» Provided material

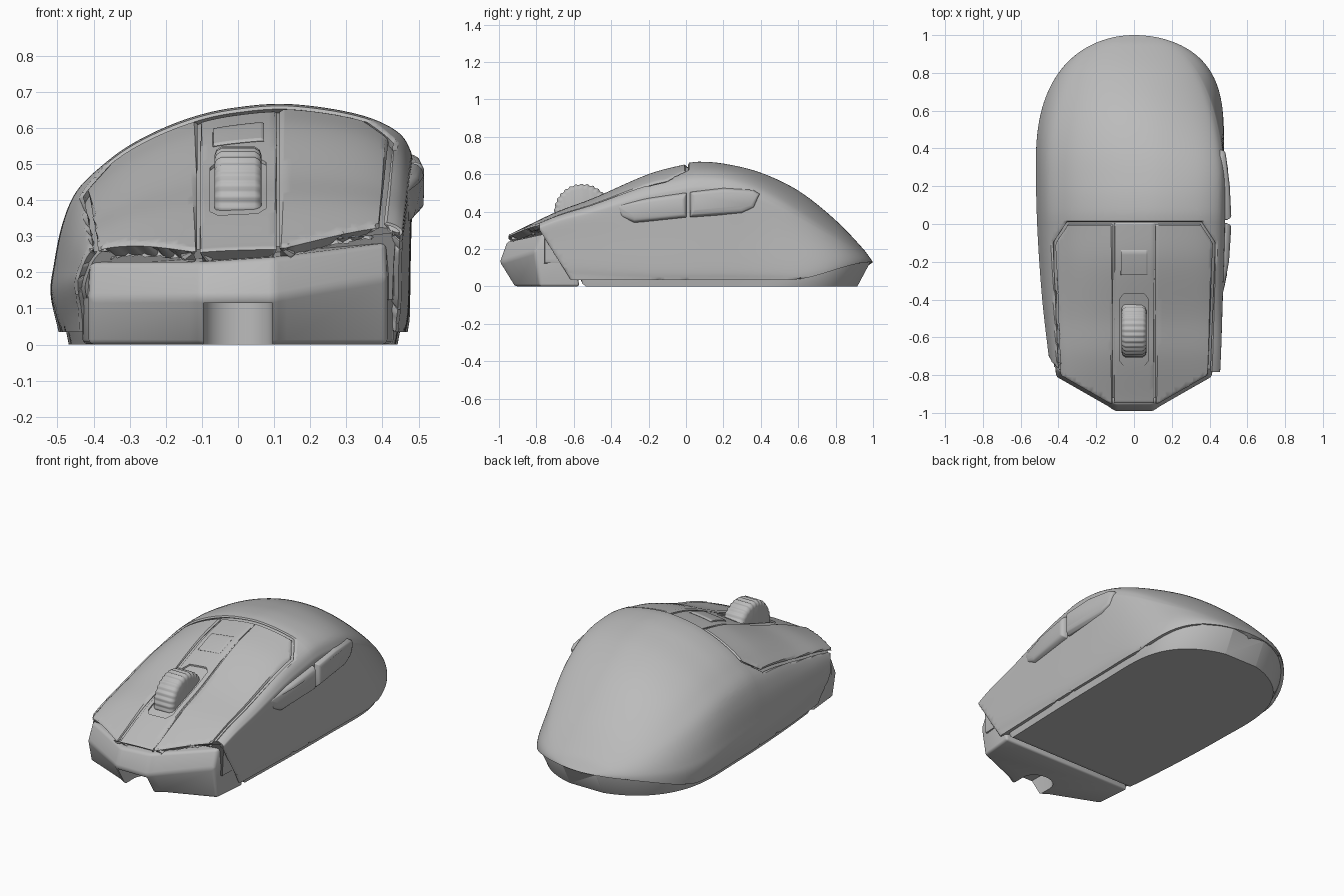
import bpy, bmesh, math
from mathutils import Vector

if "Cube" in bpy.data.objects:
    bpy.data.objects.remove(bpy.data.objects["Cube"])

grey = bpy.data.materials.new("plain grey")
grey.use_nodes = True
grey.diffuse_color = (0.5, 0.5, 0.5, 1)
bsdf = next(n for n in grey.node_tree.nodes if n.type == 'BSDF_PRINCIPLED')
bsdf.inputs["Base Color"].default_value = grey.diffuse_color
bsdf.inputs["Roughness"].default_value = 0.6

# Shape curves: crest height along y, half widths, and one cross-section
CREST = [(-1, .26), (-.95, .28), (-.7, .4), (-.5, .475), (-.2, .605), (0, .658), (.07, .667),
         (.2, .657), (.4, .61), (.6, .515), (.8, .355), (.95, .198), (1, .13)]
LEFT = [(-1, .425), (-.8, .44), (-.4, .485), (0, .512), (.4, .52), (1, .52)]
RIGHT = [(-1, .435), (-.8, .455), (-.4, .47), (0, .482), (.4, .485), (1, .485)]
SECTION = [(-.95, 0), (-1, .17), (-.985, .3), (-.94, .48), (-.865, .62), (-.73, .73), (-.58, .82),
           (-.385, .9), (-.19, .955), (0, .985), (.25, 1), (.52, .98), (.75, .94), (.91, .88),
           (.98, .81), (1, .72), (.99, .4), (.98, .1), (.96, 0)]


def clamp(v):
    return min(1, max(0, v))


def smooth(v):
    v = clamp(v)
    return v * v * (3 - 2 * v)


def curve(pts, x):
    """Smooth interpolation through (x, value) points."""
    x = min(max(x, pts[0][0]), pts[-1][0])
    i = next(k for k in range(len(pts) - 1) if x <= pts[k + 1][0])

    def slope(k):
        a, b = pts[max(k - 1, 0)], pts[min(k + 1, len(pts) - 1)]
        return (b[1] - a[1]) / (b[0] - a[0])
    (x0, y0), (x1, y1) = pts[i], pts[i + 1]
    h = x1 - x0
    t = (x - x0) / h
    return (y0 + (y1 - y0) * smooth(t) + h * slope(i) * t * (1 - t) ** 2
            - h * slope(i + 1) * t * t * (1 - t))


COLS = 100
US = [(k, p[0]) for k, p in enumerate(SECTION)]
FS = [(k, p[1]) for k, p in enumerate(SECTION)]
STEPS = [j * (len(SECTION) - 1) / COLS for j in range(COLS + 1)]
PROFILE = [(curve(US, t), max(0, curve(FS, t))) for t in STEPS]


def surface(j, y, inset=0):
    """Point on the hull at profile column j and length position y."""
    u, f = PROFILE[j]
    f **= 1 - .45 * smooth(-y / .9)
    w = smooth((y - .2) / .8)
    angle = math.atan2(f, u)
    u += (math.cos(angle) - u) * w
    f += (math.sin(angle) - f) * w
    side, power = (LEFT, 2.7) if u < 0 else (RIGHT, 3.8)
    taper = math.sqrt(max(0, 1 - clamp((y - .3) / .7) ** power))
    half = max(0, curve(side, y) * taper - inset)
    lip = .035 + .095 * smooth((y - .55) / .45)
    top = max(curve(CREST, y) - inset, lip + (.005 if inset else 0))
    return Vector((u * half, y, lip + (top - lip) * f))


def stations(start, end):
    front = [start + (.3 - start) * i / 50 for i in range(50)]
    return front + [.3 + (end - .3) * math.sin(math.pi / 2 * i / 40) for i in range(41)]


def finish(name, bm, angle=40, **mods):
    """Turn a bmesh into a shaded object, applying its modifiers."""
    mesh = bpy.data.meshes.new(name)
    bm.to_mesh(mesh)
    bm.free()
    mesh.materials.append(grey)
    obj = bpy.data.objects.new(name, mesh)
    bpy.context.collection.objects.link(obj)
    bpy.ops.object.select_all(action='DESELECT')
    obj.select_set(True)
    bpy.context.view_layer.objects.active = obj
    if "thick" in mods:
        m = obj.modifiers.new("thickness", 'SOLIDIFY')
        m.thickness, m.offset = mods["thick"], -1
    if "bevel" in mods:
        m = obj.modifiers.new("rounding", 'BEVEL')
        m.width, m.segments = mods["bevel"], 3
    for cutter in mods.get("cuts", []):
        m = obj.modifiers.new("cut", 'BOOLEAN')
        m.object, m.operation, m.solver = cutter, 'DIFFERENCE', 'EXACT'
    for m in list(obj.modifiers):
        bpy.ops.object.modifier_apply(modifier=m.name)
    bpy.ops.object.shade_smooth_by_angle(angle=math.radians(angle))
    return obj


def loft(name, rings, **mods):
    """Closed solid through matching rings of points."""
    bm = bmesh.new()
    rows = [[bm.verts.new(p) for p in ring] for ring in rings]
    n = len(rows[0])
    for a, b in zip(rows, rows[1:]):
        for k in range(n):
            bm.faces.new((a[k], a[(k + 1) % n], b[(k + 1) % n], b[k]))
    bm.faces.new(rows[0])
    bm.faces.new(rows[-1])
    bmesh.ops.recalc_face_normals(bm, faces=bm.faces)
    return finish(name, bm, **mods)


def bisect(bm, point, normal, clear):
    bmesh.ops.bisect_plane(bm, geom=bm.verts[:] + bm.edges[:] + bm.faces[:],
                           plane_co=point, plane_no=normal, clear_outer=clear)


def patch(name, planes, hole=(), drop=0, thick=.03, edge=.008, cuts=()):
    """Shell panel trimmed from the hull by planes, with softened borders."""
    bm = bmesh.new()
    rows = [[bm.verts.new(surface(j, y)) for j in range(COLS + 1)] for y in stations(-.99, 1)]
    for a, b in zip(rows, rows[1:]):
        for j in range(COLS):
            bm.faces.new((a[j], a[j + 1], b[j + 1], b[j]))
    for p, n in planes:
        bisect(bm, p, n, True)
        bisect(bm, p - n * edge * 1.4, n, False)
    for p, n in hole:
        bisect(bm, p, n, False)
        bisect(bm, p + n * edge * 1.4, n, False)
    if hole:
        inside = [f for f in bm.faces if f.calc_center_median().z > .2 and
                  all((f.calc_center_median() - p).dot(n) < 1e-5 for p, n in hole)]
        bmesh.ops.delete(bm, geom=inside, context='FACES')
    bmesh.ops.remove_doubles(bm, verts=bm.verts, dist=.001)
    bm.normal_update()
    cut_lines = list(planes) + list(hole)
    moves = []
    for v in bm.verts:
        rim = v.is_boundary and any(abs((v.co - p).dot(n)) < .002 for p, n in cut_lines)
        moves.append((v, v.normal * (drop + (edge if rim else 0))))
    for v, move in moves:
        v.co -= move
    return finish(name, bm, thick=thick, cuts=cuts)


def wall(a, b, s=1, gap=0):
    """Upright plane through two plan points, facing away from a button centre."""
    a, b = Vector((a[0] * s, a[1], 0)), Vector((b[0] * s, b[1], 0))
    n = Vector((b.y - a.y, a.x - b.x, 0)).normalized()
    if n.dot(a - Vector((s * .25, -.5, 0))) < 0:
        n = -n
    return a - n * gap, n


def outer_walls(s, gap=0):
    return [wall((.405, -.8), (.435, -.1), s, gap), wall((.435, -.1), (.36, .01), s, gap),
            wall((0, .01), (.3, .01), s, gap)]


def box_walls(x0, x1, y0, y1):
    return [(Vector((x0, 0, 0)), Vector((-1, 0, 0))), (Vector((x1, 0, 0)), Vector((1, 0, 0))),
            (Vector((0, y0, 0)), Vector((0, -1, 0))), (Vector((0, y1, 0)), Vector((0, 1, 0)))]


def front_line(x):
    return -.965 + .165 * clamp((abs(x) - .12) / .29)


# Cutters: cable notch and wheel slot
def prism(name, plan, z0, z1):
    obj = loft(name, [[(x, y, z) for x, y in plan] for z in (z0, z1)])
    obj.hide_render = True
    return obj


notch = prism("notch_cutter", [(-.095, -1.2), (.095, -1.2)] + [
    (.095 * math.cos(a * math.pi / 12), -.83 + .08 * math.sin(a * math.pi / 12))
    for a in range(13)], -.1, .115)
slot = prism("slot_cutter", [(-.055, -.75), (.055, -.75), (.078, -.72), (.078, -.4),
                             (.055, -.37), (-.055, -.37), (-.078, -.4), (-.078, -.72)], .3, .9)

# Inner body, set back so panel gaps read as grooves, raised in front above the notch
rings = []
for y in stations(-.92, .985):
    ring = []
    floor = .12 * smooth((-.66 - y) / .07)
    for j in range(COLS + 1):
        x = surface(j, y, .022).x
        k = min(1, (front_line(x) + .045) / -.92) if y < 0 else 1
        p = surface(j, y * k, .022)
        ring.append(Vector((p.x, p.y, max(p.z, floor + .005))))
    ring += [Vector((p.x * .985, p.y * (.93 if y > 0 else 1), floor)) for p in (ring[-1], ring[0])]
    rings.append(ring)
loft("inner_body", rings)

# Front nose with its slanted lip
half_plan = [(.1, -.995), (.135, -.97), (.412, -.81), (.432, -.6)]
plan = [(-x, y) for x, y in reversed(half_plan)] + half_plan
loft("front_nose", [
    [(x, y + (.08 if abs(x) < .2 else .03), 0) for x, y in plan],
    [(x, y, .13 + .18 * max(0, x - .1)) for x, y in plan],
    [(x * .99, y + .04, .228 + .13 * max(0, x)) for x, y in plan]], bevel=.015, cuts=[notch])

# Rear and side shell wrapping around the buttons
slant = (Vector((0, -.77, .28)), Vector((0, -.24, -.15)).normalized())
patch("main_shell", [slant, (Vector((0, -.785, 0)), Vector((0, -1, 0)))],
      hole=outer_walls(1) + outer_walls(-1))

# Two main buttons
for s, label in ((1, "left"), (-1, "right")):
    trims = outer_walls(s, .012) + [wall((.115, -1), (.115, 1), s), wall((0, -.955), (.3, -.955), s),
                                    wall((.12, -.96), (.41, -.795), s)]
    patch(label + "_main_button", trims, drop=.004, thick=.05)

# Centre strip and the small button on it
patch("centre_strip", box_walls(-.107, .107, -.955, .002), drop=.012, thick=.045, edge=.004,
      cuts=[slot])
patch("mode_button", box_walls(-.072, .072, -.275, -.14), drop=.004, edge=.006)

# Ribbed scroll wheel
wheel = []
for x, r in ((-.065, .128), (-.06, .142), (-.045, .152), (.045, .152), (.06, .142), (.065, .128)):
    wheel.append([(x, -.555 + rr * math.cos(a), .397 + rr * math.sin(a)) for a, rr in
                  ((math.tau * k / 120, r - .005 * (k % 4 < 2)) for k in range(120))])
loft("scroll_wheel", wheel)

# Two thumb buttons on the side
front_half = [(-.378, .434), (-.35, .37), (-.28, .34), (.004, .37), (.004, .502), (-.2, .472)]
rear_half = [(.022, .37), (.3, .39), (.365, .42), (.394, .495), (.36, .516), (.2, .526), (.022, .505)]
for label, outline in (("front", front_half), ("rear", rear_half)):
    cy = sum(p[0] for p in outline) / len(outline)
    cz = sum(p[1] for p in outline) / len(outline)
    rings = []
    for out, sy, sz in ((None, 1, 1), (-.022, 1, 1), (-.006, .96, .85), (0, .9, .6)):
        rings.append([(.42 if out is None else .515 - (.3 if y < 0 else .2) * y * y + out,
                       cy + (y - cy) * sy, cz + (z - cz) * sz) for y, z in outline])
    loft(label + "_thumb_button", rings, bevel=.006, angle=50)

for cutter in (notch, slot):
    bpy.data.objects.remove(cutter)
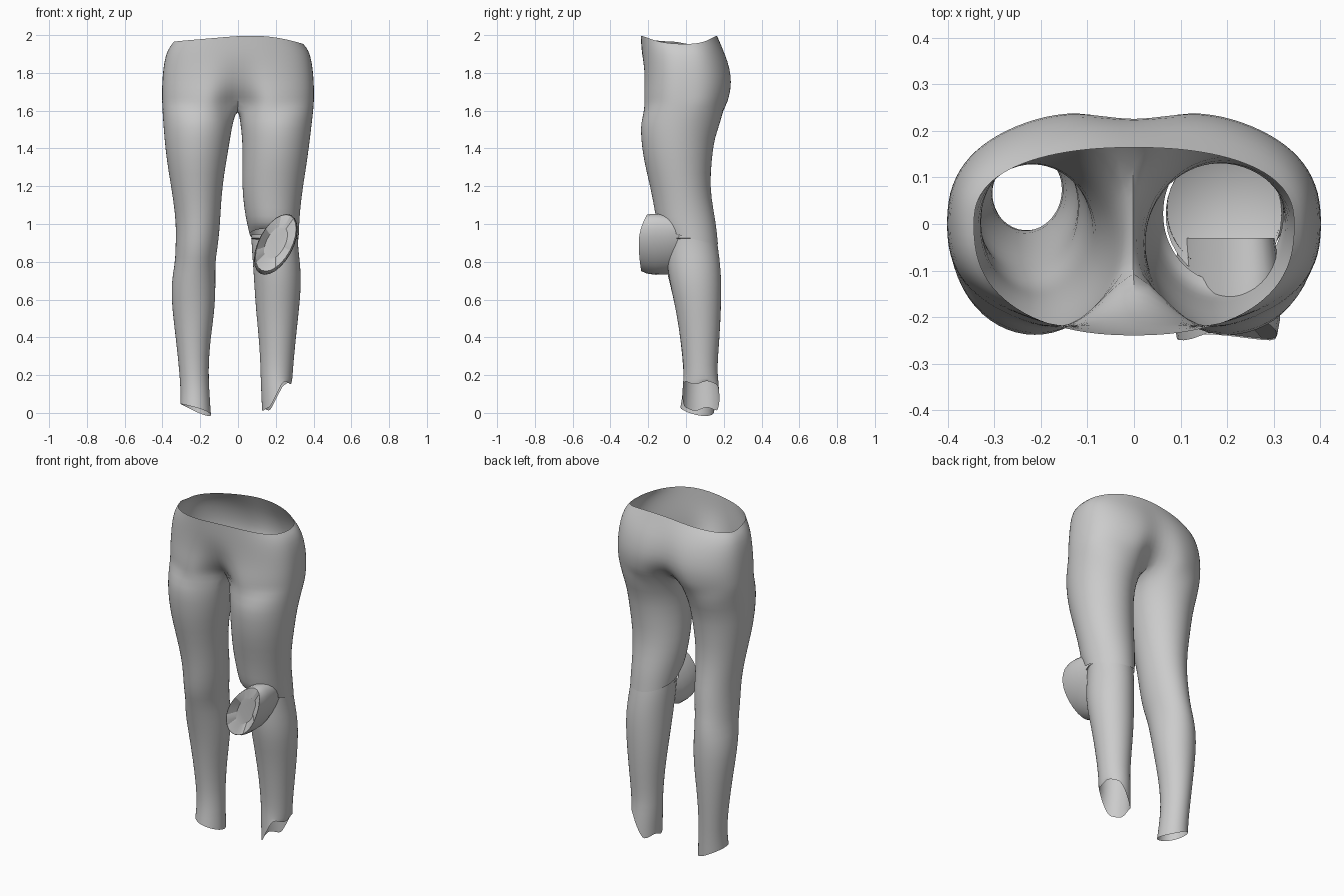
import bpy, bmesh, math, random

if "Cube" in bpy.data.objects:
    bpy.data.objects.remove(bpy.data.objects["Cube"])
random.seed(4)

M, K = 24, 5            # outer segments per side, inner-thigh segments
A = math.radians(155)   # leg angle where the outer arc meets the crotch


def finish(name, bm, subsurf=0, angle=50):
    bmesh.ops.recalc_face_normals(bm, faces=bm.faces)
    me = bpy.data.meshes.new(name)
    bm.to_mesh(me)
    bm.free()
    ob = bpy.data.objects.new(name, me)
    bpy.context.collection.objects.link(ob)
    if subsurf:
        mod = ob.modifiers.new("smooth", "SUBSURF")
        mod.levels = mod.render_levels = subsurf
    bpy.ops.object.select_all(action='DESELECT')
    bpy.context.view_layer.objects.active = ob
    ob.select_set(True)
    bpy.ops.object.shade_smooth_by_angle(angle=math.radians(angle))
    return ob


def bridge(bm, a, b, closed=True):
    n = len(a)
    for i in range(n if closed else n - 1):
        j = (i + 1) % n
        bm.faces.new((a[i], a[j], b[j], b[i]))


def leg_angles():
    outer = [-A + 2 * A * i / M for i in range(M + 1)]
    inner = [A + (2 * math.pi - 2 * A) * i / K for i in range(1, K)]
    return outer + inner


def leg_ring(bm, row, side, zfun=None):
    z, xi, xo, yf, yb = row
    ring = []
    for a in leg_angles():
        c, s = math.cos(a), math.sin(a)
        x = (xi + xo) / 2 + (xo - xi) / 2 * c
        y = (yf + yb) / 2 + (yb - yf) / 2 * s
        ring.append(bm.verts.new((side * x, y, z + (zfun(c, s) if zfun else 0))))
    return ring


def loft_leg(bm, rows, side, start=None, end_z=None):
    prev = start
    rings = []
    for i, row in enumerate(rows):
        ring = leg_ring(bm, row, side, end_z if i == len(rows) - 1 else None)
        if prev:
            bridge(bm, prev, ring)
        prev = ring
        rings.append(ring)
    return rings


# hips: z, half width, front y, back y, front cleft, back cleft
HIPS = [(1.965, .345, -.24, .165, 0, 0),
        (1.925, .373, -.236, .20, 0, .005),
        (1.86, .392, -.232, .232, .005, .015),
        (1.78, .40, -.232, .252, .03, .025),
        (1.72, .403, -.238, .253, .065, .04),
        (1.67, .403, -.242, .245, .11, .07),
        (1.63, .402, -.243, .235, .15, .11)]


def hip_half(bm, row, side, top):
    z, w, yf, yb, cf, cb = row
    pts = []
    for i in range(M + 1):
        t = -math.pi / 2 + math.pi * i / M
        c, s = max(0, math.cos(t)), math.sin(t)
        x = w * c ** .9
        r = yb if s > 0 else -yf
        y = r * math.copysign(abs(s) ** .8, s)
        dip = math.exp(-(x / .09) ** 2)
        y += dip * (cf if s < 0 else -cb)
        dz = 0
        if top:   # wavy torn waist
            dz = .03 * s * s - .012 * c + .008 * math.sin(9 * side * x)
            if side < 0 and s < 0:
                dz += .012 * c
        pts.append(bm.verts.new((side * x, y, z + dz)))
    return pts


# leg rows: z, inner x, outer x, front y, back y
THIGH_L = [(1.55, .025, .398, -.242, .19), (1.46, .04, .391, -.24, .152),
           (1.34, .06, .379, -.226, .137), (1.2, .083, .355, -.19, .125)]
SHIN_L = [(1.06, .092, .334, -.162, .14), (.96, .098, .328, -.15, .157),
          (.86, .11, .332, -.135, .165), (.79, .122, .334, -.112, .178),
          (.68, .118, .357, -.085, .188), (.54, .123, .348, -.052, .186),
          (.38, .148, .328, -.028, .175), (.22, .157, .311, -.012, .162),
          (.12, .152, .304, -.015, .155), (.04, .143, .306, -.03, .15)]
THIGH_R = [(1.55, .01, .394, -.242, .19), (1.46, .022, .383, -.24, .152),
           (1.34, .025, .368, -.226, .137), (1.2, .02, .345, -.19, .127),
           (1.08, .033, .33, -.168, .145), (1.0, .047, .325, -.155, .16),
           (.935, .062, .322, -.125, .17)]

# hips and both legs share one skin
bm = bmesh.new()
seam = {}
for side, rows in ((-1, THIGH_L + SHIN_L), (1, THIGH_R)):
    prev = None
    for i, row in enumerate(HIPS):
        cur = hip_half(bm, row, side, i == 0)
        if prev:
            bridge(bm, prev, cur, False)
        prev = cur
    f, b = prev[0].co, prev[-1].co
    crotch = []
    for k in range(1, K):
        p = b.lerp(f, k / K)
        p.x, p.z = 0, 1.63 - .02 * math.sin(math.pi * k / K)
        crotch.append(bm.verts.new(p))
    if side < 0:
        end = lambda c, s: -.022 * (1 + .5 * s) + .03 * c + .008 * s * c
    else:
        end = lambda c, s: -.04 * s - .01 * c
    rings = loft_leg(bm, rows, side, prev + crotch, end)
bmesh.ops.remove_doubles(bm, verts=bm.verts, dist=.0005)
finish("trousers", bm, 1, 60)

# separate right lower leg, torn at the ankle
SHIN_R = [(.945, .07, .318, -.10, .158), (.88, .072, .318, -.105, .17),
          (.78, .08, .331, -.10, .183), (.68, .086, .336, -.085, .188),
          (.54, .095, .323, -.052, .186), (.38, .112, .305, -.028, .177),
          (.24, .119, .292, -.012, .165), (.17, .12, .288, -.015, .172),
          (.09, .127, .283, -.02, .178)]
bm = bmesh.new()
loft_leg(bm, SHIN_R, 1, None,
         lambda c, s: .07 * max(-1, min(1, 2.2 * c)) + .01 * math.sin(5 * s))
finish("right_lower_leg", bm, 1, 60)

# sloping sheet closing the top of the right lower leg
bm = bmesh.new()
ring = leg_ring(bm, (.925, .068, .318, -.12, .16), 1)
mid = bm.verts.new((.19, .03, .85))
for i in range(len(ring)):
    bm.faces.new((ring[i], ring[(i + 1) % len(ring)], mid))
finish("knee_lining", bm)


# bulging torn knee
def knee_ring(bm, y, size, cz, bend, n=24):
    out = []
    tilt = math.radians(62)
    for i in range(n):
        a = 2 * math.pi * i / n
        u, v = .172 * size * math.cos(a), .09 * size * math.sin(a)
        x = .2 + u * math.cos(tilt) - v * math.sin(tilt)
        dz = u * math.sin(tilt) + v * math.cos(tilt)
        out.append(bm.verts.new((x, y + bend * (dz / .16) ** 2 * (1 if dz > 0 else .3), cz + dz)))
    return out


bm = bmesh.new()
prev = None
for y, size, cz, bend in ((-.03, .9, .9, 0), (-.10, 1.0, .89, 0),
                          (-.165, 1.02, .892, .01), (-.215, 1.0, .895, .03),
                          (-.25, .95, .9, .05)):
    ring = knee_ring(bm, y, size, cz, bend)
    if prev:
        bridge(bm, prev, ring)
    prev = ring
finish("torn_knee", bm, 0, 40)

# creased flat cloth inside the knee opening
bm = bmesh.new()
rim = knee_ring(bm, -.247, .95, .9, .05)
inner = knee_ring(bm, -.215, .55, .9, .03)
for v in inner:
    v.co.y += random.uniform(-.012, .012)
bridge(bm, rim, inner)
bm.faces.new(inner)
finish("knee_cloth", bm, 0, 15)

» Problem statement
Please copy out every line of the preceding listing that carries "hole".

» Finished task
def patch(name, planes, hole=(), drop=0, thick=.03, edge=.008, cuts=()):
    for p, n in hole:
    if hole:
                  all((f.calc_center_median() - p).dot(n) < 1e-5 for p, n in hole)]
    cut_lines = list(planes) + list(hole)
      hole=outer_walls(1) + outer_walls(-1))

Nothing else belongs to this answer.